INPUT MATERIAL ▸
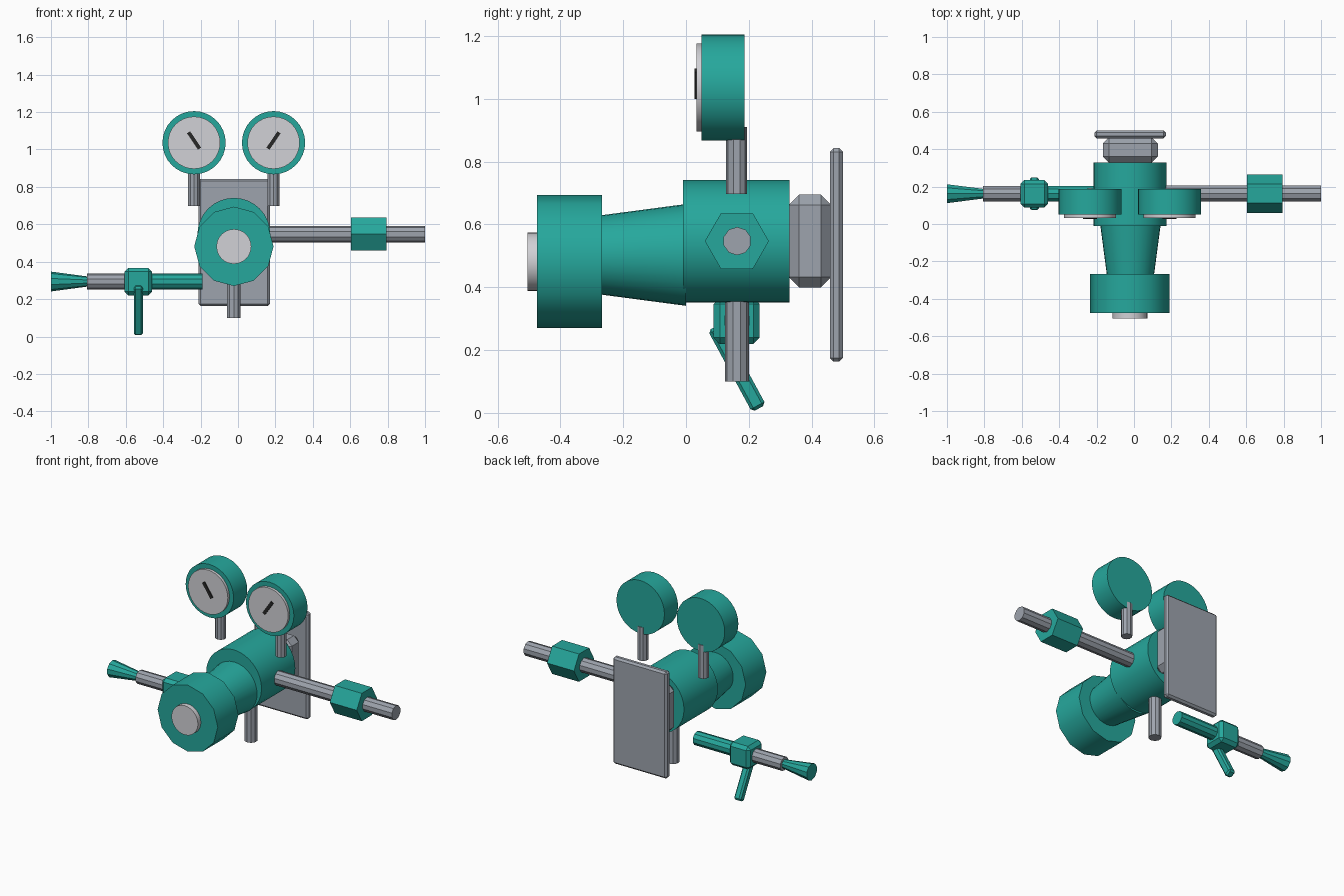
import bpy, bmesh
from math import radians
from mathutils import Matrix, Vector

if "Cube" in bpy.data.objects:
    bpy.data.objects.remove(bpy.data.objects["Cube"])


def material(name, rgb):
    m = bpy.data.materials.new(name)
    m.diffuse_color = (*rgb, 1)
    m.use_nodes = True
    m.node_tree.nodes["Principled BSDF"].inputs["Base Color"].default_value = m.diffuse_color
    return m


TEAL = material("teal", (0.019, 0.39, 0.335))
STEEL = material("steel_grey", (0.34, 0.37, 0.42))
PALE = material("pale_grey", (0.64, 0.64, 0.67))
DARK = material("dark_grey", (0.02, 0.02, 0.02))

TURN = {"x": Matrix.Rotation(radians(90), 4, "Y"),
        "y": Matrix.Rotation(radians(-90), 4, "X"),
        "z": Matrix.Identity(4)}


def finish(name, bm, mat):
    me = bpy.data.meshes.new(name)
    bm.to_mesh(me)
    bm.free()
    me.materials.append(mat)
    me.shade_smooth()
    me.set_sharp_from_angle(angle=radians(32))
    ob = bpy.data.objects.new(name, me)
    bpy.context.collection.objects.link(ob)
    return ob


def rod(name, mat, axis, start, end, centre, r1, r2=None, sides=32, spin=0):
    """Cylinder or cone along an axis; centre = the two other coordinates in order."""
    bm = bmesh.new()
    bmesh.ops.create_cone(bm, cap_ends=True, segments=sides, radius1=r1,
                          radius2=r1 if r2 is None else r2, depth=end - start)
    pos = list(centre)
    pos.insert("xyz".index(axis), (start + end) / 2)
    spin_m = Matrix.Rotation(radians(spin), 4, "Z")
    bm.transform(Matrix.Translation(Vector(pos)) @ TURN[axis] @ spin_m)
    return finish(name, bm, mat)


def box(name, mat, centre, size, bevel=0, rot=None):
    bm = bmesh.new()
    bmesh.ops.create_cube(bm, size=1)
    bmesh.ops.scale(bm, vec=size, verts=bm.verts)
    if bevel:
        bmesh.ops.bevel(bm, geom=bm.edges[:], offset=bevel, segments=1,
                        affect="EDGES", profile=0.5)
    bm.transform(Matrix.Translation(Vector(centre)) @ (rot or Matrix.Identity(4)))
    return finish(name, bm, mat)


# Regulator body, bonnet and adjusting knob
CX = -0.022
rod("body", TEAL, "y", -0.01, 0.33, (CX, 0.546), 0.195)
rod("bonnet", TEAL, "y", -0.28, 0.0, (-0.019, 0.503), 0.125, 0.162)
rod("knob", TEAL, "y", -0.475, -0.267, (CX, 0.482), 0.212, sides=12)
rod("knob_cap", PALE, "y", -0.505, -0.47, (CX, 0.481), 0.093)

# Wall mount
box("mount_block", STEEL, (-0.02, 0.395, 0.547), (0.294, 0.135, 0.296), 0.033)
box("wall_plate", STEEL, (-0.021, 0.479, 0.503), (0.382, 0.042, 0.68), 0.012)

# Inlet pipe with hexagonal nut
rod("inlet_pipe", STEEL, "x", 0.16, 1.0, (0.163, 0.547), 0.045, sides=10, spin=90)
rod("inlet_nut", TEAL, "x", 0.605, 0.795, (0.162, 0.547), 0.102, sides=6)

# Drain pipe under the body
rod("drain_pipe", STEEL, "z", 0.10, 0.40, (CX, 0.162), 0.038, sides=10)

# Outlet line: pipe, valve, lever, hose tail
OUT = (0.162, 0.294)
rod("outlet_pipe", TEAL, "x", -0.50, -0.19, OUT, 0.043, sides=10, spin=90)
box("valve_block", TEAL, (-0.533, 0.161, 0.293), (0.147, 0.147, 0.147), 0.02)
box("valve_lever", TEAL, (-0.533, 0.162, 0.144), (0.048, 0.05, 0.295), 0.01,
    Matrix.Rotation(radians(28.5), 4, "X"))
rod("outlet_tail", STEEL, "x", -0.807, -0.58, OUT, 0.043, sides=10, spin=90)
rod("hose_cone", TEAL, "x", -1.0, -0.805, OUT, 0.053, 0.027, sides=10, spin=90)

# Two gauges, needles mirrored
for side, gx, lean in (("left", -0.235, -1), ("right", 0.19, 1)):
    rod(side + "_gauge_stem", STEEL, "z", 0.697, 0.91, (gx, 0.161), 0.033, sides=10)
    rod(side + "_gauge_case", TEAL, "y", 0.05, 0.187, (gx, 1.036), 0.169)
    rod(side + "_gauge_dial", PALE, "y", 0.033, 0.055, (gx, 1.036), 0.14)
    box(side + "_gauge_needle", DARK, (gx, 0.031, 1.048), (0.02, 0.008, 0.105), 0,
        Matrix.Rotation(radians(34 * lean), 4, "Y"))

WORK TO COMPLETE ▸ Please retype every record above exactly, leaving out the pictures.

ANSWER AREA ▸
import bpy, bmesh
from math import radians
from mathutils import Matrix, Vector

if "Cube" in bpy.data.objects:
    bpy.data.objects.remove(bpy.data.objects["Cube"])


def material(name, rgb):
    m = bpy.data.materials.new(name)
    m.diffuse_color = (*rgb, 1)
    m.use_nodes = True
    m.node_tree.nodes["Principled BSDF"].inputs["Base Color"].default_value = m.diffuse_color
    return m


TEAL = material("teal", (0.019, 0.39, 0.335))
STEEL = material("steel_grey", (0.34, 0.37, 0.42))
PALE = material("pale_grey", (0.64, 0.64, 0.67))
DARK = material("dark_grey", (0.02, 0.02, 0.02))

TURN = {"x": Matrix.Rotation(radians(90), 4, "Y"),
        "y": Matrix.Rotation(radians(-90), 4, "X"),
        "z": Matrix.Identity(4)}


def finish(name, bm, mat):
    me = bpy.data.meshes.new(name)
    bm.to_mesh(me)
    bm.free()
    me.materials.append(mat)
    me.shade_smooth()
    me.set_sharp_from_angle(angle=radians(32))
    ob = bpy.data.objects.new(name, me)
    bpy.context.collection.objects.link(ob)
    return ob


def rod(name, mat, axis, start, end, centre, r1, r2=None, sides=32, spin=0):
    """Cylinder or cone along an axis; centre = the two other coordinates in order."""
    bm = bmesh.new()
    bmesh.ops.create_cone(bm, cap_ends=True, segments=sides, radius1=r1,
                          radius2=r1 if r2 is None else r2, depth=end - start)
    pos = list(centre)
    pos.insert("xyz".index(axis), (start + end) / 2)
    spin_m = Matrix.Rotation(radians(spin), 4, "Z")
    bm.transform(Matrix.Translation(Vector(pos)) @ TURN[axis] @ spin_m)
    return finish(name, bm, mat)


def box(name, mat, centre, size, bevel=0, rot=None):
    bm = bmesh.new()
    bmesh.ops.create_cube(bm, size=1)
    bmesh.ops.scale(bm, vec=size, verts=bm.verts)
    if bevel:
        bmesh.ops.bevel(bm, geom=bm.edges[:], offset=bevel, segments=1,
                        affect="EDGES", profile=0.5)
    bm.transform(Matrix.Translation(Vector(centre)) @ (rot or Matrix.Identity(4)))
    return finish(name, bm, mat)


# Regulator body, bonnet and adjusting knob
CX = -0.022
rod("body", TEAL, "y", -0.01, 0.33, (CX, 0.546), 0.195)
rod("bonnet", TEAL, "y", -0.28, 0.0, (-0.019, 0.503), 0.125, 0.162)
rod("knob", TEAL, "y", -0.475, -0.267, (CX, 0.482), 0.212, sides=12)
rod("knob_cap", PALE, "y", -0.505, -0.47, (CX, 0.481), 0.093)

# Wall mount
box("mount_block", STEEL, (-0.02, 0.395, 0.547), (0.294, 0.135, 0.296), 0.033)
box("wall_plate", STEEL, (-0.021, 0.479, 0.503), (0.382, 0.042, 0.68), 0.012)

# Inlet pipe with hexagonal nut
rod("inlet_pipe", STEEL, "x", 0.16, 1.0, (0.163, 0.547), 0.045, sides=10, spin=90)
rod("inlet_nut", TEAL, "x", 0.605, 0.795, (0.162, 0.547), 0.102, sides=6)

# Drain pipe under the body
rod("drain_pipe", STEEL, "z", 0.10, 0.40, (CX, 0.162), 0.038, sides=10)

# Outlet line: pipe, valve, lever, hose tail
OUT = (0.162, 0.294)
rod("outlet_pipe", TEAL, "x", -0.50, -0.19, OUT, 0.043, sides=10, spin=90)
box("valve_block", TEAL, (-0.533, 0.161, 0.293), (0.147, 0.147, 0.147), 0.02)
box("valve_lever", TEAL, (-0.533, 0.162, 0.144), (0.048, 0.05, 0.295), 0.01,
    Matrix.Rotation(radians(28.5), 4, "X"))
rod("outlet_tail", STEEL, "x", -0.807, -0.58, OUT, 0.043, sides=10, spin=90)
rod("hose_cone", TEAL, "x", -1.0, -0.805, OUT, 0.053, 0.027, sides=10, spin=90)

# Two gauges, needles mirrored
for side, gx, lean in (("left", -0.235, -1), ("right", 0.19, 1)):
    rod(side + "_gauge_stem", STEEL, "z", 0.697, 0.91, (gx, 0.161), 0.033, sides=10)
    rod(side + "_gauge_case", TEAL, "y", 0.05, 0.187, (gx, 1.036), 0.169)
    rod(side + "_gauge_dial", PALE, "y", 0.033, 0.055, (gx, 1.036), 0.14)
    box(side + "_gauge_needle", DARK, (gx, 0.031, 1.048), (0.02, 0.008, 0.105), 0,
        Matrix.Rotation(radians(34 * lean), 4, "Y"))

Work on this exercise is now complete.